Document images with source code:
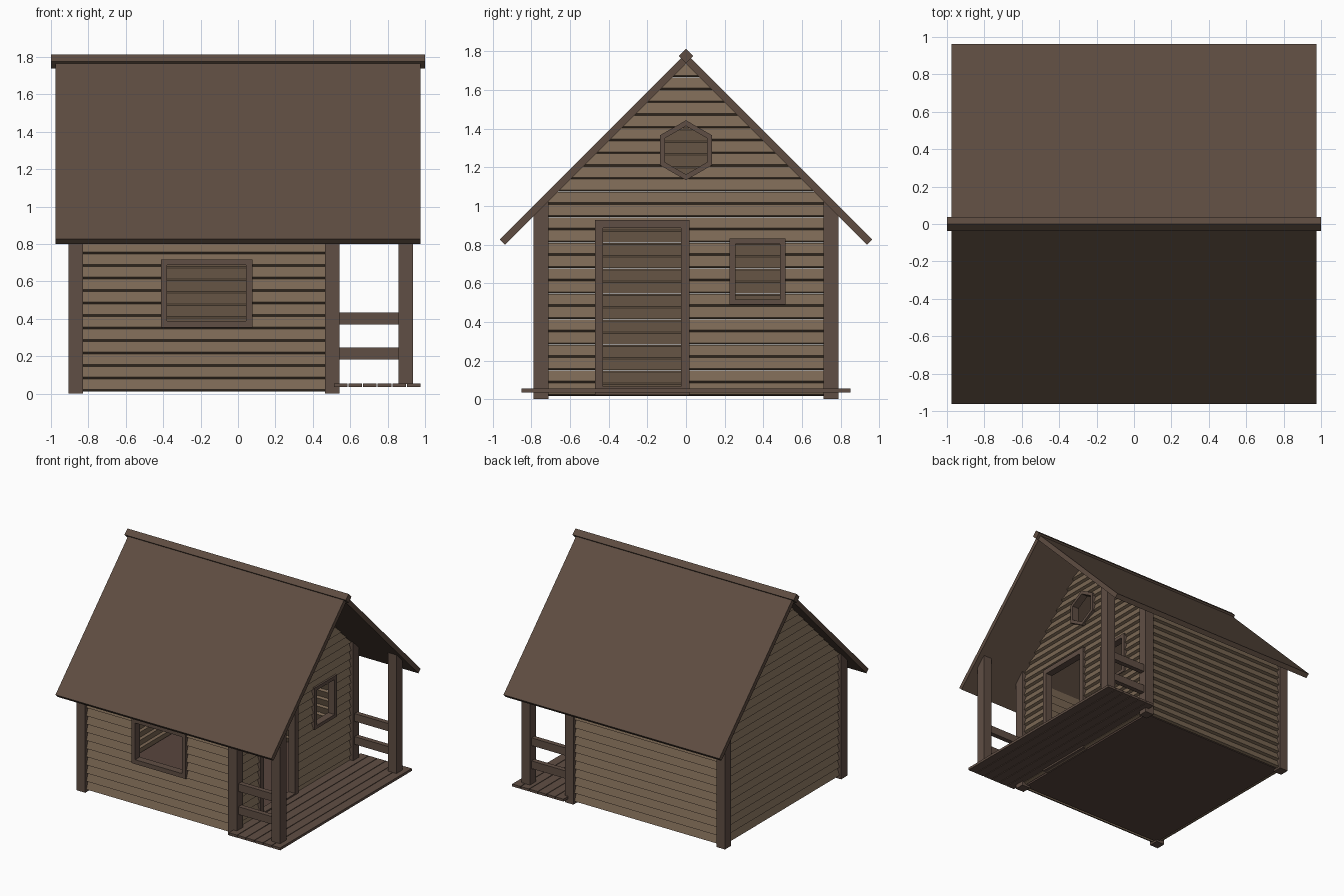
import bpy, bmesh
from math import sin, cos, pi

if "Cube" in bpy.data.objects:
    bpy.data.objects.remove(bpy.data.objects["Cube"])


def material(name, rgb):
    m = bpy.data.materials.new(name)
    m.diffuse_color = (*rgb, 1)
    m.use_nodes = True
    m.node_tree.nodes["Principled BSDF"].inputs["Base Color"].default_value = m.diffuse_color
    return m


SIDING = material("siding", (0.195, 0.135, 0.087))
TRIM = material("trim", (0.117, 0.077, 0.058))
ROOF = material("roofing", (0.112, 0.073, 0.053))
FLOOR = material("flooring", (0.100, 0.060, 0.048))
EAVE = 1.735   # underside of the 45 degree roof: |y| + z = EAVE


def make(name, bm, mat):
    bmesh.ops.recalc_face_normals(bm, faces=bm.faces)
    me = bpy.data.meshes.new(name)
    bm.to_mesh(me)
    bm.free()
    if mat:
        me.materials.append(mat)
    ob = bpy.data.objects.new(name, me)
    bpy.context.collection.objects.link(ob)
    return ob


def loft(bm, rings, closed=False):
    """Bridge equal polygons; cap the ends unless the loop closes on itself."""
    vs = [[bm.verts.new(p) for p in r] for r in rings]
    n = len(vs[0])
    pairs = list(zip(vs, vs[1:])) + ([(vs[-1], vs[0])] if closed else [])
    for a, b in pairs:
        for i in range(n):
            j = (i + 1) % n
            bm.faces.new((a[i], a[j], b[j], b[i]))
    if not closed:
        bm.faces.new(vs[0])
        bm.faces.new(vs[-1])


def prism_x(bm, profile, x0, x1):
    """Extrude a (y, z) profile along x."""
    loft(bm, [[(x, y, z) for y, z in profile] for x in (x0, x1)])


def box(bm, x0, x1, y0, y1, z0, z1):
    prism_x(bm, [(y0, z0), (y1, z0), (y1, z1), (y0, z1)], x0, x1)


# Tilted siding board section: (outward offset, height)
BOARD = [(0.020, 0.010), (0.000, 0.066), (-0.022, 0.058), (-0.003, 0.001)]


def side_wall(name, s):
    bm = bmesh.new()
    for k in range(15):
        z0 = 0.011 + 0.0668 * k
        prism_x(bm, [(s * (0.755 + o), z0 + h) for o, h in BOARD], -0.87, 0.505)
    return make(name, bm, SIDING)


def gable_wall(name, x, s):
    bm = bmesh.new()
    for k in range(26):
        z0 = 0.018 + 0.0659 * k
        loft(bm, [[(x + s * o, e * max(0.002, min(0.75, EAVE - z0 - h)), z0 + h)
                   for o, h in BOARD] for e in (-1, 1)])
    return make(name, bm, SIDING)


front_wall = side_wall("front_wall", -1)
back_wall = side_wall("back_wall", 1)
porch_wall = gable_wall("porch_gable_wall", 0.505, 1)
rear_wall = gable_wall("left_gable_wall", -0.87, -1)


# Openings: each gets a boolean cutter and a surrounding frame
def on_front(u, v, d):
    return (u, -0.755 - d, v)


def on_porch(u, v, d):
    return (0.505 + d, u, v)


def rect(u0, u1, v0, v1):
    return [(u0, v0), (u1, v0), (u1, v1), (u0, v1)]


def hexagon(r):
    return [(r * sin(i * pi / 3), 1.288 + r * cos(i * pi / 3)) for i in range(6)]


def opening(name, wall, place, outer, inner):
    mid = [((a + c) / 2, (b + d) / 2) for (a, b), (c, d) in zip(outer, inner)]
    bm = bmesh.new()
    loft(bm, [[place(u, v, d) for u, v in mid] for d in (-0.1, 0.1)])
    cutter = make(name + "_cutter", bm, None)
    cutter.hide_render = True
    cutter.display_type = 'WIRE'
    mod = wall.modifiers.new(name, 'BOOLEAN')
    mod.operation = 'DIFFERENCE'
    mod.solver = 'EXACT'
    mod.object = cutter
    bm = bmesh.new()
    loft(bm, [[place(u, v, d) for u, v in p] for p, d in
              ((outer, -0.03), (outer, 0.03), (inner, 0.03), (inner, -0.03))], True)
    make(name + "_frame", bm, TRIM)


opening("front_window", front_wall, on_front,
        rect(-0.413, 0.077, 0.352, 0.717), rect(-0.38, 0.042, 0.388, 0.687))
opening("door", porch_wall, on_porch,
        rect(-0.472, 0.017, 0.021, 0.928), rect(-0.43, -0.025, 0.066, 0.885))
opening("porch_window", porch_wall, on_porch,
        rect(0.225, 0.515, 0.49, 0.832), rect(0.255, 0.485, 0.517, 0.803))
opening("hexagon_window", porch_wall, on_porch, hexagon(0.155), hexagon(0.125))

# Corner and porch posts, tops cut to the roof slope
for label, x0, x1, z0 in (("left_corner", -0.905, -0.828, 0.0),
                          ("right_corner", 0.465, 0.543, 0.0),
                          ("porch", 0.857, 0.935, 0.05)):
    for side, s in (("front", -1), ("back", 1)):
        bm = bmesh.new()
        a, b = 0.711, 0.79
        prism_x(bm, [(s * a, z0), (s * b, z0), (s * b, EAVE - b + 0.005),
                     (s * a, EAVE - a + 0.005)], x0, x1)
        make(f"{label}_post_{side}", bm, TRIM)

# Porch rails
for side, s in (("front", -1), ("back", 1)):
    bm = bmesh.new()
    for z in (0.182, 0.370):
        box(bm, 0.535, 0.865, s * 0.75 - 0.02, s * 0.75 + 0.02, z, z + 0.063)
    make("porch_rails_" + side, bm, TRIM)

# Porch deck planks
bm = bmesh.new()
for i in range(6):
    x = 0.512 + 0.0783 * i
    box(bm, x, x + 0.073, -0.85, 0.85, 0.035, 0.055)
make("porch_deck", bm, TRIM)

# House floor
bm = bmesh.new()
box(bm, -0.855, 0.49, -0.738, 0.738, 0.016, 0.034)
make("floor", bm, FLOOR)

# Roof slabs and ridge beam
for side, s in (("front", -1), ("back", 1)):
    bm = bmesh.new()
    prism_x(bm, [(0, EAVE), (0, 1.79), (s * 0.963, 0.827), (s * 0.9355, 0.7995)],
            -0.976, 0.976)
    make("roof_" + side, bm, ROOF)
bm = bmesh.new()
prism_x(bm, [(0, 1.812), (0.037, 1.775), (0, 1.738), (-0.037, 1.775)], -1, 1)
make("ridge_beam", bm, ROOF)
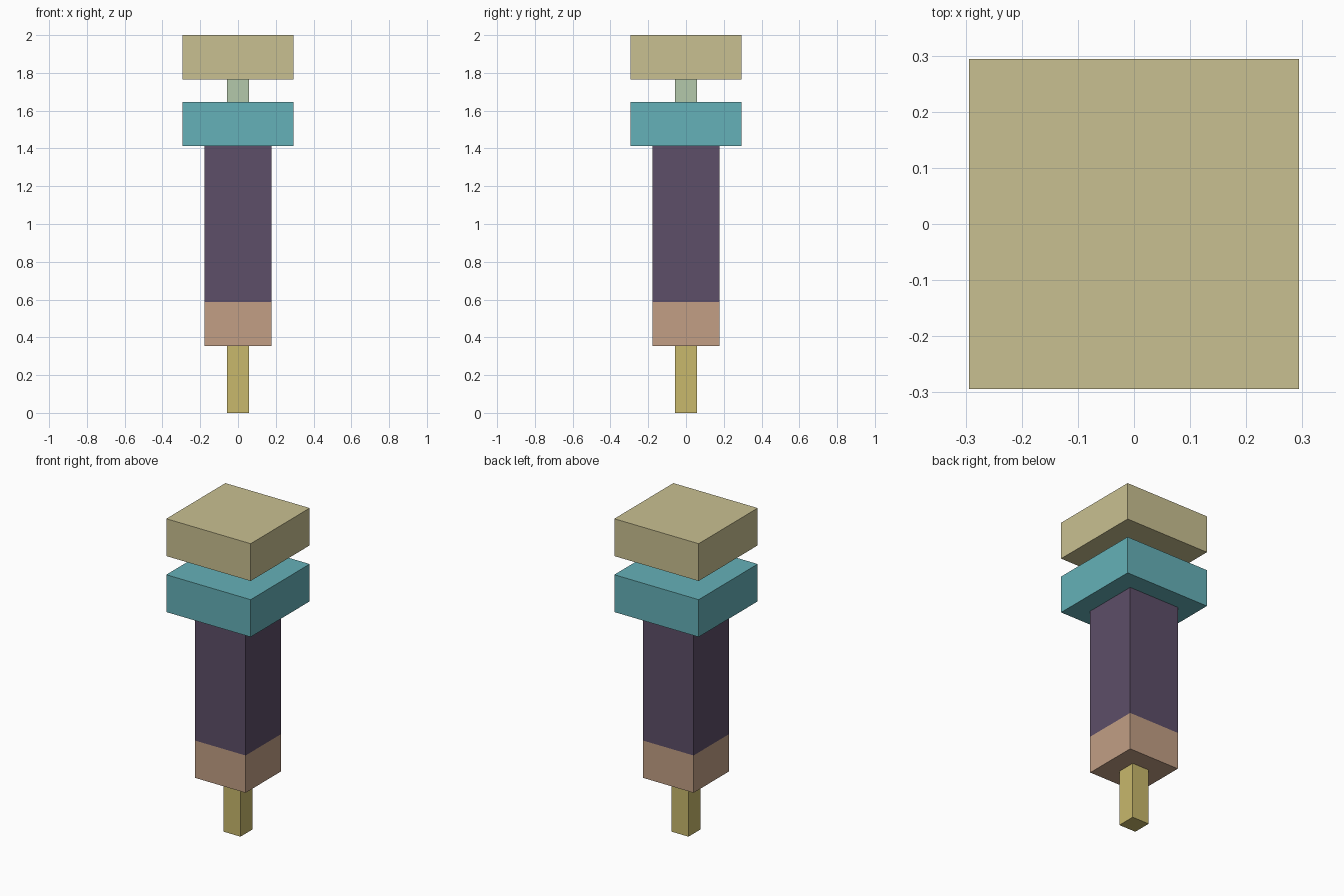
import bpy
import bmesh
from mathutils import Matrix

if "Cube" in bpy.data.objects:
    bpy.data.objects.remove(bpy.data.objects["Cube"])

U = 2 / 17  # the model is 17 modules tall


def linear(c):
    c /= 255
    return c / 12.92 if c <= 0.04045 else ((c + 0.055) / 1.055) ** 2.4


def material(name, rgb):
    mat = bpy.data.materials.new(name)
    mat.diffuse_color = (*[linear(c) for c in rgb], 1)
    mat.use_nodes = True
    mat.node_tree.nodes["Principled BSDF"].inputs["Base Color"].default_value = mat.diffuse_color
    return mat


def block(name, width, bottom, top, mat):
    """Square block centred on the axis, sized in modules."""
    bm = bmesh.new()
    size = Matrix.Diagonal((width * U, width * U, (top - bottom) * U, 1))
    centre = Matrix.Translation((0, 0, (bottom + top) / 2 * U))
    bmesh.ops.create_cube(bm, size=1, matrix=centre @ size)
    mesh = bpy.data.meshes.new(name)
    bm.to_mesh(mesh)
    bm.free()
    mesh.materials.append(mat)
    obj = bpy.data.objects.new(name, mesh)
    bpy.context.collection.objects.link(obj)


# Stacked from the tip up: name, width, bottom, top, colour
block("needle", 1, 0, 3, material("gold", (200, 184, 108)))
block("nozzle", 3, 3, 5, material("peach", (194, 159, 133)))
block("barrel", 3, 5, 12, material("dark purple", (93, 78, 104)))
block("flange", 5, 12, 14, material("teal", (101, 177, 184)))
block("plunger_rod", 1, 14, 15, material("pale green", (180, 201, 171)))
block("plunger_cap", 5, 15, 17, material("sand", (201, 192, 145)))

Exercise directions
Search the entries for the string "make" and copy each line where it occurs.

Problem solution
def make(name, bm, mat):
    return make(name, bm, SIDING)
    return make(name, bm, SIDING)
    cutter = make(name + "_cutter", bm, None)
    make(name + "_frame", bm, TRIM)
        make(f"{label}_post_{side}", bm, TRIM)
    make("porch_rails_" + side, bm, TRIM)
make("porch_deck", bm, TRIM)
make("floor", bm, FLOOR)
    make("roof_" + side, bm, ROOF)
make("ridge_beam", bm, ROOF)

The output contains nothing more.